Des Moines dentist, Dr. Jessica Johnson helps patients dealing with obstructive sleep apnea (OSA) all the time. Sleep is something many of us start depriving ourselves of early on in life. Think back to those first slumber parties you had as a child, where you and your pals dared each other to stay up all night. This continued into prom and grad night in high school. Pulling “all nighters” became a regular occurrence in college, whether your were partying or preparing for finals. As you establish your career and look for love in early adulthood, burning the candle at both ends (i.e. work hard/play hard) is common in American culture. Eventually, this chronic sleep deprivation can catch up to you, and do more damage than you realize.
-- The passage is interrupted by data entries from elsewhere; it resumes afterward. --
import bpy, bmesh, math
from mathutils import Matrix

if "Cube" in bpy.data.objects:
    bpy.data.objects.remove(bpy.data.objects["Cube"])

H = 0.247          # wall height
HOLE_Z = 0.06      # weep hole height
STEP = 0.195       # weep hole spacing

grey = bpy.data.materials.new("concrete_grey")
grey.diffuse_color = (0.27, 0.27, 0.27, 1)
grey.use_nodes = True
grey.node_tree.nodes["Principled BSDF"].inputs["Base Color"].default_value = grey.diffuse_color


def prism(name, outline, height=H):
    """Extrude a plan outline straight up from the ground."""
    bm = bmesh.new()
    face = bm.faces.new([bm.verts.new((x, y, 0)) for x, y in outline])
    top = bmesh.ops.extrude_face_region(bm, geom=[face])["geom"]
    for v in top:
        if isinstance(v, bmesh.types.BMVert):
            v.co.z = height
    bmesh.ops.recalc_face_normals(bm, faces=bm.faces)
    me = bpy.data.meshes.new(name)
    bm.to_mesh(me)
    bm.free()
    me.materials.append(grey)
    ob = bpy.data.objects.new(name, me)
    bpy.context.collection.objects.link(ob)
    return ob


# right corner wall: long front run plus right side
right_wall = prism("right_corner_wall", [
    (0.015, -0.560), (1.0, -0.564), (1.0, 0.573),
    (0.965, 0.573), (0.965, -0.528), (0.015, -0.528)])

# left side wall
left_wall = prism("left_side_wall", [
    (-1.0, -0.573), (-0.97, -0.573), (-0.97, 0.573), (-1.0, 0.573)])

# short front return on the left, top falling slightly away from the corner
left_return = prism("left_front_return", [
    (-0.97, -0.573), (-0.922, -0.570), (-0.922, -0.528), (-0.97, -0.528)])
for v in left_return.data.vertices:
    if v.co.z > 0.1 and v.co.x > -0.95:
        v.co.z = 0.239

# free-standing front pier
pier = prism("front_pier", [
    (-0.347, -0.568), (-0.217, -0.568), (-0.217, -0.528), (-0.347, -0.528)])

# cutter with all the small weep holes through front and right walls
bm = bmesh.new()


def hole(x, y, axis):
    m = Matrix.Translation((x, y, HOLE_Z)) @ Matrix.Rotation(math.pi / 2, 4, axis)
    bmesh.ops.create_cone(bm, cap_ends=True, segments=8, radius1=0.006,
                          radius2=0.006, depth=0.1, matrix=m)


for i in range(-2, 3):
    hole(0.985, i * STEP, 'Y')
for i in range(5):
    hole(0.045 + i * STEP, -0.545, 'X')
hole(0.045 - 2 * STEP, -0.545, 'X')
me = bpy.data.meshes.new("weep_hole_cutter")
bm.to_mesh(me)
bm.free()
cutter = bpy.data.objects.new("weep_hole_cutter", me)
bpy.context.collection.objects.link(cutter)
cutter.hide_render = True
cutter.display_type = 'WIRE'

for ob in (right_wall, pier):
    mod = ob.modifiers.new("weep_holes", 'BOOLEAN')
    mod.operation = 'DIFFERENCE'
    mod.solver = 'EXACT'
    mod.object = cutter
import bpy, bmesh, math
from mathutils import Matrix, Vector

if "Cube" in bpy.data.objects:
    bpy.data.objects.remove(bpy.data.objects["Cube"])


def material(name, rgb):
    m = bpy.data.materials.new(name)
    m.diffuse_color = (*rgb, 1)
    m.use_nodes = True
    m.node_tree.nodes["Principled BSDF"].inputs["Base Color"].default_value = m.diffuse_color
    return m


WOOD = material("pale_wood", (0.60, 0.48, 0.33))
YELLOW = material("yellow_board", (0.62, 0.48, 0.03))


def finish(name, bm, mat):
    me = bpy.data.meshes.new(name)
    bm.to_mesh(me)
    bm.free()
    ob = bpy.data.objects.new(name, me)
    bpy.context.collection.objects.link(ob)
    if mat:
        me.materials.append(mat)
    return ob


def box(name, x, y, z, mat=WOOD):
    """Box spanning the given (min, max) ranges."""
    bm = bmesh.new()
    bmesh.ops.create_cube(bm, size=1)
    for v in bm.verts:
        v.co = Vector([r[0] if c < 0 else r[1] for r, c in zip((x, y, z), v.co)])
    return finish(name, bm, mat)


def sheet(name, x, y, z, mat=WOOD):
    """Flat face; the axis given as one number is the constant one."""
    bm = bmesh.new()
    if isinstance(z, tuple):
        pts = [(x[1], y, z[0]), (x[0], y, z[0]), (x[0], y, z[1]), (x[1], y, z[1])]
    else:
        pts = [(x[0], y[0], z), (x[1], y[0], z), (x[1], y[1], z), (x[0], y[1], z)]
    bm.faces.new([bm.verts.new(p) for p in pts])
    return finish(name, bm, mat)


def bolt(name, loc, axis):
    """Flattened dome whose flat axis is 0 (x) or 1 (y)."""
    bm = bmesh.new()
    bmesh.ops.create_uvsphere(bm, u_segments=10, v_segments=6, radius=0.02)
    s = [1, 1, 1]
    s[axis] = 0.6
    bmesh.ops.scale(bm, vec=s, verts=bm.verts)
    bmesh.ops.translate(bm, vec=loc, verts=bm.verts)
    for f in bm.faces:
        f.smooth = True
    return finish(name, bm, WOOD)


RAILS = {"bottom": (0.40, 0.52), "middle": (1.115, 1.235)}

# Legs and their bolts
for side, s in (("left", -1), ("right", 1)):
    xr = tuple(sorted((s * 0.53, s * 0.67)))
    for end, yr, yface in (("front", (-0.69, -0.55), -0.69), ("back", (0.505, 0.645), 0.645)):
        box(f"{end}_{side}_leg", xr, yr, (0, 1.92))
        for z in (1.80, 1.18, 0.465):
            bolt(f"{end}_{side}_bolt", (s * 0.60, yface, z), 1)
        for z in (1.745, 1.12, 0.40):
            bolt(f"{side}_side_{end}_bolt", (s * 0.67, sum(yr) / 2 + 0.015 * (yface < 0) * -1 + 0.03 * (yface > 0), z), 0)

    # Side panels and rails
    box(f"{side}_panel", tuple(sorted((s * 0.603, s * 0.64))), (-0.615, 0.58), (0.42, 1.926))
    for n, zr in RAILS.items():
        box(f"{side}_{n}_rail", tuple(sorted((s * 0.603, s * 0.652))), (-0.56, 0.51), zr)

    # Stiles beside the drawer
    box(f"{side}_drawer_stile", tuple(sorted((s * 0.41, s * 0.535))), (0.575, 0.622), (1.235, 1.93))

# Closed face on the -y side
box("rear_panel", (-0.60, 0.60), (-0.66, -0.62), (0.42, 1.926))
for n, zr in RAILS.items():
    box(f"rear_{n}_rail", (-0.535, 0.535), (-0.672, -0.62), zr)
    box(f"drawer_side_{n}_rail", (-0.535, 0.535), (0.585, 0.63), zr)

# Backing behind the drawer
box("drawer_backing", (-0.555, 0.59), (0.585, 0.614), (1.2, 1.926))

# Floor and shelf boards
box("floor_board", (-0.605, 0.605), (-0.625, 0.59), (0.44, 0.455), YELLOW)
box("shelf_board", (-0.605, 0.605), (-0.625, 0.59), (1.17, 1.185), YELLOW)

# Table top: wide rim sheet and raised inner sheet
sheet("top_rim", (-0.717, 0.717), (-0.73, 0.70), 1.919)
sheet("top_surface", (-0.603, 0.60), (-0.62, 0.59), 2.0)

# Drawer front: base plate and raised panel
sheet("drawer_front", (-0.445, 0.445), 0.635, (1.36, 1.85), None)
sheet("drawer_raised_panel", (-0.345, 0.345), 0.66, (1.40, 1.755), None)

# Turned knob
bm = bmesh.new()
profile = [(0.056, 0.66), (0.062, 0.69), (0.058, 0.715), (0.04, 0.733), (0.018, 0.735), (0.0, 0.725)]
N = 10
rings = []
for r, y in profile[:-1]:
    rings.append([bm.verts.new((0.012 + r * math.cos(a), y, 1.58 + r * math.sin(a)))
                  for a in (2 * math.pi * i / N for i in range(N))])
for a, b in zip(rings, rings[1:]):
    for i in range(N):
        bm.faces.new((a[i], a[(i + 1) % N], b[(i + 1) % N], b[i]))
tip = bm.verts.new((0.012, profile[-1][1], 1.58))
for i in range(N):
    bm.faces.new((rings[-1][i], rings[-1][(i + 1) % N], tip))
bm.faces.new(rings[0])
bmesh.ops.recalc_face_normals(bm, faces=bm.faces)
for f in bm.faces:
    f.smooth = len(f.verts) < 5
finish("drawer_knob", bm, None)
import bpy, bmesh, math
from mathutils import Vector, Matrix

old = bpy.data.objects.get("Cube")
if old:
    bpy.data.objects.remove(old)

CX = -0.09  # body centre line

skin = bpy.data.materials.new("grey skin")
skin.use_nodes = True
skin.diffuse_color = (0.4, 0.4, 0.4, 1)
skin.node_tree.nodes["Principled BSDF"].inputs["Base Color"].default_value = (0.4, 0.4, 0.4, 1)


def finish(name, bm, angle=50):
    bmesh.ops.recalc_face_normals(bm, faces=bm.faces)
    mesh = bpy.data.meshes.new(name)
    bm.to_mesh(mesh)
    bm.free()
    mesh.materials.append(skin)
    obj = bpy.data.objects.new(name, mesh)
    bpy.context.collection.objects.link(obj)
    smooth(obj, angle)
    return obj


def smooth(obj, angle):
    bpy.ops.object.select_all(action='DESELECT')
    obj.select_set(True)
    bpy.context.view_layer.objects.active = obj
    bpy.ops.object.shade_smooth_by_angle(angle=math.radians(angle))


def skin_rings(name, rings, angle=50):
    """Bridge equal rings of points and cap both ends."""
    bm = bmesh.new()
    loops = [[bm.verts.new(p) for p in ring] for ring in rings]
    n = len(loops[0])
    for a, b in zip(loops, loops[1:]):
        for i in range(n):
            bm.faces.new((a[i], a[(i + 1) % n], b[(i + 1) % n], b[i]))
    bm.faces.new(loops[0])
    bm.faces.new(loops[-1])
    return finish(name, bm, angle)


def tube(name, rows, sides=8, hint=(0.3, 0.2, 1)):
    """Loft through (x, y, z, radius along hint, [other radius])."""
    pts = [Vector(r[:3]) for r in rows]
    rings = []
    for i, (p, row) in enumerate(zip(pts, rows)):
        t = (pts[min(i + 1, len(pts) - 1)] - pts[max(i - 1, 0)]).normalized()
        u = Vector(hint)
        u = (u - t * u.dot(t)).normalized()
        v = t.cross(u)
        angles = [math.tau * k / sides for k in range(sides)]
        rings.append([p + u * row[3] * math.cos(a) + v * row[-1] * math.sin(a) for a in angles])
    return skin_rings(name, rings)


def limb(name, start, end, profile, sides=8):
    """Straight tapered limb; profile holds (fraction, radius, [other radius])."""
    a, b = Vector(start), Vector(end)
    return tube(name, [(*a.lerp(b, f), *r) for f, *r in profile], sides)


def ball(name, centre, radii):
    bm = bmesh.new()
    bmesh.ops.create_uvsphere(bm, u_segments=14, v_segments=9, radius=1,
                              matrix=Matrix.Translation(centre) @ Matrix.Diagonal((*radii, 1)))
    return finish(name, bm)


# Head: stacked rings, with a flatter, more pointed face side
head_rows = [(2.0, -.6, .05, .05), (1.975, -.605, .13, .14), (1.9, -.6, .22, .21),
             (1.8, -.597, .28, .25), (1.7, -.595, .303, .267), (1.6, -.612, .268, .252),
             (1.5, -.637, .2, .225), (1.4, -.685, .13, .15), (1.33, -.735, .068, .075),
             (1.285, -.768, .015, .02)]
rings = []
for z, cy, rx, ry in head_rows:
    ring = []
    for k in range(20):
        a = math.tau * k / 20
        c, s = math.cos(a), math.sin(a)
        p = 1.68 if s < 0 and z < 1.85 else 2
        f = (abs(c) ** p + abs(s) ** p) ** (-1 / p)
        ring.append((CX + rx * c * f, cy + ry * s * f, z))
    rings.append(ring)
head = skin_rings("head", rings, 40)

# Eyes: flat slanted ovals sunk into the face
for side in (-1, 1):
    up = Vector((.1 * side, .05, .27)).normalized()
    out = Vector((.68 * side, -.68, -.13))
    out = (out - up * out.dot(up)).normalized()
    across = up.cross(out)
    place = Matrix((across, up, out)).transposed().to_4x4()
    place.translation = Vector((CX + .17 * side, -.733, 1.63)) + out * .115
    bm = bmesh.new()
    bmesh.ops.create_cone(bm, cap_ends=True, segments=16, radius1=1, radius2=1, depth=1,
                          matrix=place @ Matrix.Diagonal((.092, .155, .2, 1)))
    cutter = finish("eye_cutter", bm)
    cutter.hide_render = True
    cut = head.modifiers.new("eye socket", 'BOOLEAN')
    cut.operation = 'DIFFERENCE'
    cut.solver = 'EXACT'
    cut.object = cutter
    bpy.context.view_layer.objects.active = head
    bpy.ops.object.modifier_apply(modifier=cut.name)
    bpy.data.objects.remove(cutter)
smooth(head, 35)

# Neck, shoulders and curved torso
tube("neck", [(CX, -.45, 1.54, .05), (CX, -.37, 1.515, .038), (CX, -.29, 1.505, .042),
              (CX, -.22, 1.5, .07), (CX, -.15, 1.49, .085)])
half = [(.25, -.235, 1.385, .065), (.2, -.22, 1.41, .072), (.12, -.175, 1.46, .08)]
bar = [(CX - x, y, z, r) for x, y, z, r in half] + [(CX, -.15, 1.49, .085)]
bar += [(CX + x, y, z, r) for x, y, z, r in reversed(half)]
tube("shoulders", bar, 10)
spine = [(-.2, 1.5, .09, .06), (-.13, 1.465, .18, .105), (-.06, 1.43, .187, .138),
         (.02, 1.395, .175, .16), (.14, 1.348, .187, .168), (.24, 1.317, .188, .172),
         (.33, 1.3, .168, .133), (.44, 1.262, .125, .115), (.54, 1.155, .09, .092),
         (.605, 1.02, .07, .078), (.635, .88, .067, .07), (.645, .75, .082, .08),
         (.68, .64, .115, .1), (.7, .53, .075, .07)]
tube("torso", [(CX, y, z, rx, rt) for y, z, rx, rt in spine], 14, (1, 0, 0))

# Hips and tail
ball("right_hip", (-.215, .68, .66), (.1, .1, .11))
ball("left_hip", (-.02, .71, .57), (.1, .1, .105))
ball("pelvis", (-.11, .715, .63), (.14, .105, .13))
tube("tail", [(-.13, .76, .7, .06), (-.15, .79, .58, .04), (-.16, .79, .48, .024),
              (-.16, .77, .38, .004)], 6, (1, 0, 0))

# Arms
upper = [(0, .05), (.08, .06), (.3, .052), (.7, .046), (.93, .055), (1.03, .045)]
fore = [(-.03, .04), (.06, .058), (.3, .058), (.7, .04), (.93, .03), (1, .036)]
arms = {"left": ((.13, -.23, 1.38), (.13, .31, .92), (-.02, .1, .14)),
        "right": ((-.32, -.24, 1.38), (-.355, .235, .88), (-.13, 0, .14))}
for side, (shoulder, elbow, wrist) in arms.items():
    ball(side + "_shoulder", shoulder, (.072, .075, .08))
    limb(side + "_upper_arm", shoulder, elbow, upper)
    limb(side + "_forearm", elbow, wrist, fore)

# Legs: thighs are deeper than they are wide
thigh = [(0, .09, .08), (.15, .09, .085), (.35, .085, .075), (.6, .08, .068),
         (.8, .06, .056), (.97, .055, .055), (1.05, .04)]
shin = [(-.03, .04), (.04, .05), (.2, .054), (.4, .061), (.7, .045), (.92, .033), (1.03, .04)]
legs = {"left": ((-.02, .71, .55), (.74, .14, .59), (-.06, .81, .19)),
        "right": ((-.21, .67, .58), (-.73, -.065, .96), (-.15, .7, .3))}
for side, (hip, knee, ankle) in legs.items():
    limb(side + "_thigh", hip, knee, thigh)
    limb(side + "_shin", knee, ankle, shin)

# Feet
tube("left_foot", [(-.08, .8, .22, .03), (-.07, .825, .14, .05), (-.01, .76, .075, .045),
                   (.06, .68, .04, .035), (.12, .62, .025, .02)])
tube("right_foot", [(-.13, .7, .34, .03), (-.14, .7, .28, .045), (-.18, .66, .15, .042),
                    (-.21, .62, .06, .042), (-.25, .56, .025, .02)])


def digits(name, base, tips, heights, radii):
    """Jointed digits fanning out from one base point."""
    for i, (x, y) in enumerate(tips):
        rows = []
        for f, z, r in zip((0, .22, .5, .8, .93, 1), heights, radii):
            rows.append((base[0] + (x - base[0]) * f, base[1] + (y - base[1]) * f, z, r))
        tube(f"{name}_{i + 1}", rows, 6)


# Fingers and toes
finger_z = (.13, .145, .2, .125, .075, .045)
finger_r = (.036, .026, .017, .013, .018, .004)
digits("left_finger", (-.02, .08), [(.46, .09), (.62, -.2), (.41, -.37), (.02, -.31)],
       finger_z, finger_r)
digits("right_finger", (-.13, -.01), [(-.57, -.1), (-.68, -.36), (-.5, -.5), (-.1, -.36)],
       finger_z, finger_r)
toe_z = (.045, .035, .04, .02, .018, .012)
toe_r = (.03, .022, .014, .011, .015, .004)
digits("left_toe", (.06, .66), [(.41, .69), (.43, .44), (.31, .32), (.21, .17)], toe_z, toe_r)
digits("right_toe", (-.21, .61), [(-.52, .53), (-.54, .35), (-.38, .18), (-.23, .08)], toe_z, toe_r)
How Much Sleep is Necessary?
Many people believe that eight hours of sleep is perfect. However, this is just a ballpark figure that depends on the individual. There are two elements working together to determine the quality of your sleep. Your basal sleep need is the term for the minimum amount of sleep you require for proper functioning. Your sleep debt is the accumulation of sleep loss which can build up if you lack sufficient sleep. Though you may not need exactly eight hours of rest, the average person does best with seven to nine hours every single night. Teenagers (not surprisingly) require more sleep.
Are your Sleep Issues Related to Sleep Apnea?
If you don’t sleep well at night, you will most likely feel very sleepy during the day. Is there an underlying reason for this? It could be OSA. Patients with sleep apnea literally stop breathing hundreds of times each night. Instinctively, the body jars itself awake temporarily to stimulate breath and keep you alive. This means you never get quality sleep and will most likely drift through life on a cloud of sheer exhaustion. According to the National Road and Motorists’ Association, fatigue is the cause of one out of every six fatal car accidents. If you feel exhausted and don’t know why, consider undergoing a sleep study to determine if you have OSA.
Sleep Apnea Help from Des Moines Dentist
Contact Dr. Johnson today. To schedule an appointment or a consultation, call our 50266 dentist office at 515-223-9764. We welcome patients from West Des Moines, Waukee, Clive, and nearby Des Moines metro communities.